The nerves of a heavily damaged part of the brain cannot be regenerated. However, the undamaged part of the brain can be “teached” to take control of the affected function, and such “teaching” is the goal of most rehabilitation programs. If, for example, stroke affected your feet, you will probably be doing exercises – from parallel rods over walking with a box or stick to free walking without help. Over time, in the process, which may take a long time after you leave the hospital, cousins and friends may be included. If the stroke affected your speech, the speech therapist will teach you vocalizations and pronouncements, and the skills that you have experienced as natural before the stroke, such as breathing.
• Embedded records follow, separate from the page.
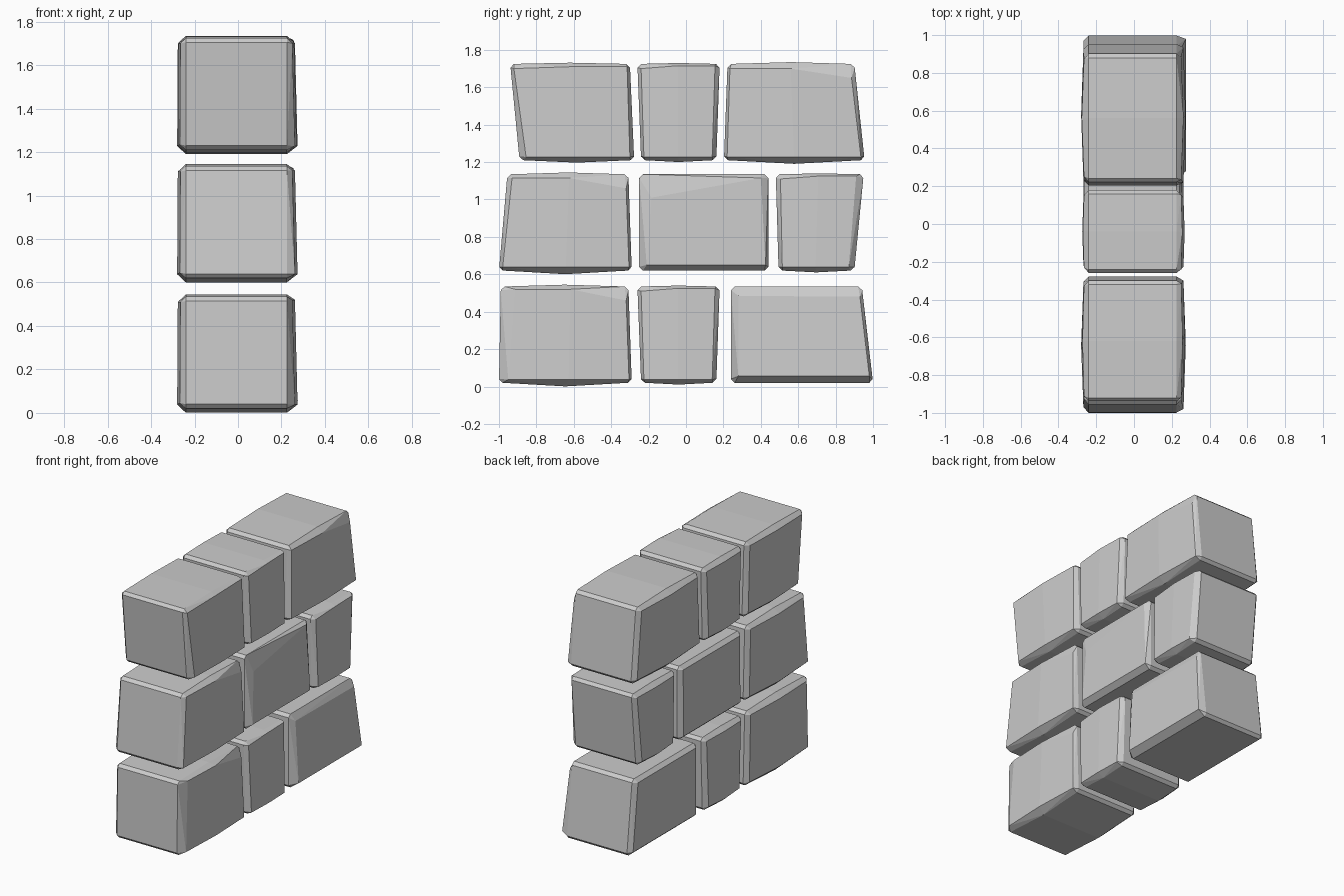
import bpy, bmesh
from mathutils import Vector

if "Cube" in bpy.data.objects:
    bpy.data.objects.remove(bpy.data.objects["Cube"])

C = 0.025                    # chamfer size
X_LEFT, X_RIGHT = -0.265, 0.25
Z_LOW, Z_HIGH = 0.02, 0.535  # stone corner heights above the row base


def stone(name, base, ys, face_ys, face_top, bulge=0.012, face_low=0.038, x_low=0.262):
    """Chamfered stone. ys / face_ys: bottom-left, bottom-right, top-right, top-left
    of the outline and of the worn right-hand face, face_top: its right/left top heights."""
    zs = (Z_LOW, Z_LOW, Z_HIGH, Z_HIGH)
    outline = [Vector((y, z)) for y, z in zip(ys, zs)]
    worn = [Vector(p) for p in zip(face_ys, (face_low, face_low, *face_top))]
    mid = sum(outline, Vector((0, 0))) / 4
    plain = [Vector((p.x - (0.03 if p.x > mid.x else -0.03),
                     p.y - (0.025 if p.y > mid.y else -0.025))) for p in outline]
    pts = []
    # broad left and right faces, bowed along the middle
    for side, face in ((-1, plain), (1, worn)):
        xs = [X_LEFT - 0.003] * 2 + [X_LEFT] * 2 if side < 0 else [x_low] * 2 + [X_RIGHT] * 2
        pts += [(x, p.x, p.y) for x, p in zip(xs, face)]
        if bulge:
            for a, b in ((0, 1), (2, 3)):
                m = (face[a] + face[b]) / 2
                z = face_low if a == 0 else max(face[2].y, face[3].y)
                pts.append(((xs[a] + xs[b]) / 2 + side * bulge, m.x, z))
    # chamfered rim and bowed top and bottom
    for x in (X_LEFT + C, X_RIGHT - C):
        for i, p in enumerate(outline):
            for q in (outline[i - 1], outline[(i + 1) % 4]):
                r = p + (q - p).normalized() * C * 0.8
                pts.append((x, r.x, r.y))
        if bulge:
            pts.append((x, (ys[0] + ys[1]) / 2, Z_LOW - bulge * 1.6))
            pts.append((x, (ys[2] + ys[3]) / 2, Z_HIGH + bulge * 0.8))
    bm = bmesh.new()
    for p in pts:
        bm.verts.new(p)
    bmesh.ops.convex_hull(bm, input=bm.verts[:])
    loose = [v for v in bm.verts if not v.link_faces]
    bmesh.ops.delete(bm, geom=loose, context='VERTS')
    bmesh.ops.dissolve_limit(bm, angle_limit=0.02, verts=bm.verts[:], edges=bm.edges[:])
    bmesh.ops.recalc_face_normals(bm, faces=bm.faces[:])
    me = bpy.data.meshes.new(name)
    bm.to_mesh(me)
    bm.free()
    ob = bpy.data.objects.new(name, me)
    ob.location.z = base
    bpy.context.collection.objects.link(ob)


ROW1, ROW2, ROW3 = 0.0, 0.6, 1.19

# bottom course
stone("bottom_front_stone", ROW1, (-1.0, -0.29, -0.308, -0.99),
      (-0.95, -0.305, -0.32, -0.915), (0.46, 0.52))
stone("bottom_right_stone", ROW1, (0.24, 1.0, 0.94, 0.24),
      (0.28, 0.98, 0.93, 0.28), (0.48, 0.485), bulge=0, face_low=0.055, x_low=0.275)

# narrow middle stones of the bottom and top courses
for name, base in (("bottom_middle_stone", ROW1), ("top_middle_stone", ROW3)):
    stone(name, base, (-0.24, 0.162, 0.18, -0.26),
          (-0.225, 0.14, 0.155, -0.24), (0.525, 0.51), bulge=0.006)

# middle course
stone("centre_front_stone", ROW2, (-1.0, -0.29, -0.308, -0.955),
      (-0.98, -0.305, -0.32, -0.93), (0.46, 0.515))
stone("centre_middle_stone", ROW2, (-0.25, 0.44, 0.44, -0.25),
      (-0.21, 0.425, 0.40, -0.185), (0.515, 0.41), bulge=0, face_low=0.05)
stone("centre_back_stone", ROW2, (0.495, 0.90, 0.95, 0.48),
      (0.515, 0.87, 0.91, 0.505), (0.525, 0.51), bulge=0.006)

# top course
stone("top_front_stone", ROW3, (-0.89, -0.277, -0.30, -0.94),
      (-0.855, -0.30, -0.315, -0.92), (0.52, 0.51), bulge=0.008)
stone("top_back_stone", ROW3, (0.203, 0.955, 0.90, 0.222),
      (0.22, 0.935, 0.885, 0.235), (0.46, 0.51))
Preventing further strokes is obviously very important. The doctor will warn you not to smoke, and you will probably need to take regular medicines, e.g. beta-blockers or diuretics, to lower your blood pressure. If it is found that a stroke has occurred in your case due to embolism, the tests may show that the source of the embolus is rubbing the surface of the cranial artery surface that is suppressed due to the build up of atherosclerotic plaques. This part of the artery can often be found, cleansed and opened. The operation is performed under general anesthesia and is usually successful; it reduces the likelihood of stroke from the same source. If the surgical procedure can not be performed, your doctor may prescribe lifelong administration of anticoagulants to prevent the formation of clots.